### Assignment:
An exact copy is needed of each line from the one including "verts=near, cent=c, matrix=Matrix.Rotation(pi" through the last line of the entries, both ends counted, with nothing added.

= = = = =

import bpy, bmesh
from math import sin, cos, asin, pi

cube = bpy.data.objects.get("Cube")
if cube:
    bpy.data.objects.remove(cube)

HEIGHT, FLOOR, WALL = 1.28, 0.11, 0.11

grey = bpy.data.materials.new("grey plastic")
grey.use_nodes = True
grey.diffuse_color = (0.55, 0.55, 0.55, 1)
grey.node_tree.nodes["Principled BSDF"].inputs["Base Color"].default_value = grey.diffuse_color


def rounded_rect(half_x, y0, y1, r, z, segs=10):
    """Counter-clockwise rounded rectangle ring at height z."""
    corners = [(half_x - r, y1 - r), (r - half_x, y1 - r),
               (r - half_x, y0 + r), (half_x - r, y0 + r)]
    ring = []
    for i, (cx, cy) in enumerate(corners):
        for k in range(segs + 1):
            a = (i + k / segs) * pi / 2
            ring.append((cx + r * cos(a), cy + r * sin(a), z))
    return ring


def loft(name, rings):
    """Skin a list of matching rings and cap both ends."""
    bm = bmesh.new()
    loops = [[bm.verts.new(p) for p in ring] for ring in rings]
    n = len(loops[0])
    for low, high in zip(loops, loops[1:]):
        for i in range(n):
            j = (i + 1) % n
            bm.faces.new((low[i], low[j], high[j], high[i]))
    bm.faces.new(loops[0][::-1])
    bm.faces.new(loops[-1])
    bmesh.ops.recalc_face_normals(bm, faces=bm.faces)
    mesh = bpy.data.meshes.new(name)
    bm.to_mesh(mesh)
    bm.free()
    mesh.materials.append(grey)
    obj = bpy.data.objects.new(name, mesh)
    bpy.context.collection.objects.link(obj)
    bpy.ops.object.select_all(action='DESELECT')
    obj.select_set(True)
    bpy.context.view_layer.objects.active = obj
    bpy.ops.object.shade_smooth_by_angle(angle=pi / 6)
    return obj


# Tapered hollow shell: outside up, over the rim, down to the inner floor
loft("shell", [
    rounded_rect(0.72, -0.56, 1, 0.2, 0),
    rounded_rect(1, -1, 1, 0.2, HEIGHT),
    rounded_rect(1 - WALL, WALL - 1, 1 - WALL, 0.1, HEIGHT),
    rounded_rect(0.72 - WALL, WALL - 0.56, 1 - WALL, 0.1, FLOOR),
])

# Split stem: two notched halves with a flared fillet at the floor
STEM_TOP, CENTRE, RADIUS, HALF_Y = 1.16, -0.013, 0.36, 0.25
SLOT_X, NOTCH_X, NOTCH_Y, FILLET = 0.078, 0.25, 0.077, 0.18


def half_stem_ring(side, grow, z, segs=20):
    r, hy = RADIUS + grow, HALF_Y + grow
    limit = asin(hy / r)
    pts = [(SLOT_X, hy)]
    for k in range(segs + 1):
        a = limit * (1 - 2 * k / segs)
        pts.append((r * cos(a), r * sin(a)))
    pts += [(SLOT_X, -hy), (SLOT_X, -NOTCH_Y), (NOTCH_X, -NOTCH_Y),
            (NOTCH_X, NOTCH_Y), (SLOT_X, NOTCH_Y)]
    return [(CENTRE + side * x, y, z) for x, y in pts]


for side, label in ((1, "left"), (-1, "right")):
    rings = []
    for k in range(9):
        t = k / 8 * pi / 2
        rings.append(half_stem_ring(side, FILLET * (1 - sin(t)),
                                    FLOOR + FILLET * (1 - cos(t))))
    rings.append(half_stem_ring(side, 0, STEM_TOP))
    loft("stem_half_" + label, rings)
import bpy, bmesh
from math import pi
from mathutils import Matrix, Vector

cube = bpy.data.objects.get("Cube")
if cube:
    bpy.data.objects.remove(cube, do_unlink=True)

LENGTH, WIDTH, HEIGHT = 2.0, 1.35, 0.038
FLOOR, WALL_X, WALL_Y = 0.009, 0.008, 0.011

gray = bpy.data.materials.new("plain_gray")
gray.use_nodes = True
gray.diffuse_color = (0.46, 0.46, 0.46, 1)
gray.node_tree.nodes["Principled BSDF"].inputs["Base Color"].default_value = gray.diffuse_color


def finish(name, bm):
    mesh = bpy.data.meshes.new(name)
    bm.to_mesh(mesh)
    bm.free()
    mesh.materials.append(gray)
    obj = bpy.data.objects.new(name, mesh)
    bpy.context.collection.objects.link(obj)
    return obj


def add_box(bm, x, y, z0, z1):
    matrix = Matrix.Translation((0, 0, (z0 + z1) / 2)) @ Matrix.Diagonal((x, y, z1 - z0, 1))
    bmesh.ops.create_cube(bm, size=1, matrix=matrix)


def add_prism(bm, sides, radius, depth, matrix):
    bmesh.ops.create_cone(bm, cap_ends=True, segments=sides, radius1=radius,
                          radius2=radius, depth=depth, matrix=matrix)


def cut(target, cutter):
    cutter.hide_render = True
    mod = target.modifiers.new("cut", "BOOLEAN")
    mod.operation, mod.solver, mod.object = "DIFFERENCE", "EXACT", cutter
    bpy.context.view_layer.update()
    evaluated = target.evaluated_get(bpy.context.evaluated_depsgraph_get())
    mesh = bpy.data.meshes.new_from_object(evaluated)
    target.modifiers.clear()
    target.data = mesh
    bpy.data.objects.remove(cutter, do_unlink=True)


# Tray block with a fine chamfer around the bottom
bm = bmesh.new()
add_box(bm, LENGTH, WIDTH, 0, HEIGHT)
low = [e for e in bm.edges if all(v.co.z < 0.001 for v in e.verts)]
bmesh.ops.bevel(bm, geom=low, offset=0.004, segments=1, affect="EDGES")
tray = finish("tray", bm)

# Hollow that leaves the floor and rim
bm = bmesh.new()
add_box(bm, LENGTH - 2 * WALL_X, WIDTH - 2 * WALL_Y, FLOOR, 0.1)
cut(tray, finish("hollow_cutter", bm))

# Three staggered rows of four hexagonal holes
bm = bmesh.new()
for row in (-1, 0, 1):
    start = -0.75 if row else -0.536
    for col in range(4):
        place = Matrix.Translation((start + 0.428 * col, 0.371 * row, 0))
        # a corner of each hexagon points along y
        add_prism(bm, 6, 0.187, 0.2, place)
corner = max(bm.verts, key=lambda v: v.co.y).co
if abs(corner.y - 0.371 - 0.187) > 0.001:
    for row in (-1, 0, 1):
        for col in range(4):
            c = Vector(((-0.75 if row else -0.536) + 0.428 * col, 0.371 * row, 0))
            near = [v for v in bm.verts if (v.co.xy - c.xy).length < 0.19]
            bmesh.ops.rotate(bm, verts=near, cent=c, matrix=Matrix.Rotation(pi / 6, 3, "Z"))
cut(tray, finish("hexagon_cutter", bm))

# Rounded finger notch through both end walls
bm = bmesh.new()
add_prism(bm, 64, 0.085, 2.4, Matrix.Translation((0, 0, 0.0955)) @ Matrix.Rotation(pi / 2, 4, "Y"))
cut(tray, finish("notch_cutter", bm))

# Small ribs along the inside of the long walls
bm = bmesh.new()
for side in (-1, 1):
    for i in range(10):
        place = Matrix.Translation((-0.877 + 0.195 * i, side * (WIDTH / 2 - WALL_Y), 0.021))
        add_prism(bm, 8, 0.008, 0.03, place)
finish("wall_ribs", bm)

= = = = =

### Solved problem:
            bmesh.ops.rotate(bm, verts=near, cent=c, matrix=Matrix.Rotation(pi / 6, 3, "Z"))
cut(tray, finish("hexagon_cutter", bm))

# Rounded finger notch through both end walls
bm = bmesh.new()
add_prism(bm, 64, 0.085, 2.4, Matrix.Translation((0, 0, 0.0955)) @ Matrix.Rotation(pi / 2, 4, "Y"))
cut(tray, finish("notch_cutter", bm))

# Small ribs along the inside of the long walls
bm = bmesh.new()
for side in (-1, 1):
    for i in range(10):
        place = Matrix.Translation((-0.877 + 0.195 * i, side * (WIDTH / 2 - WALL_Y), 0.021))
        add_prism(bm, 8, 0.008, 0.03, place)
finish("wall_ribs", bm)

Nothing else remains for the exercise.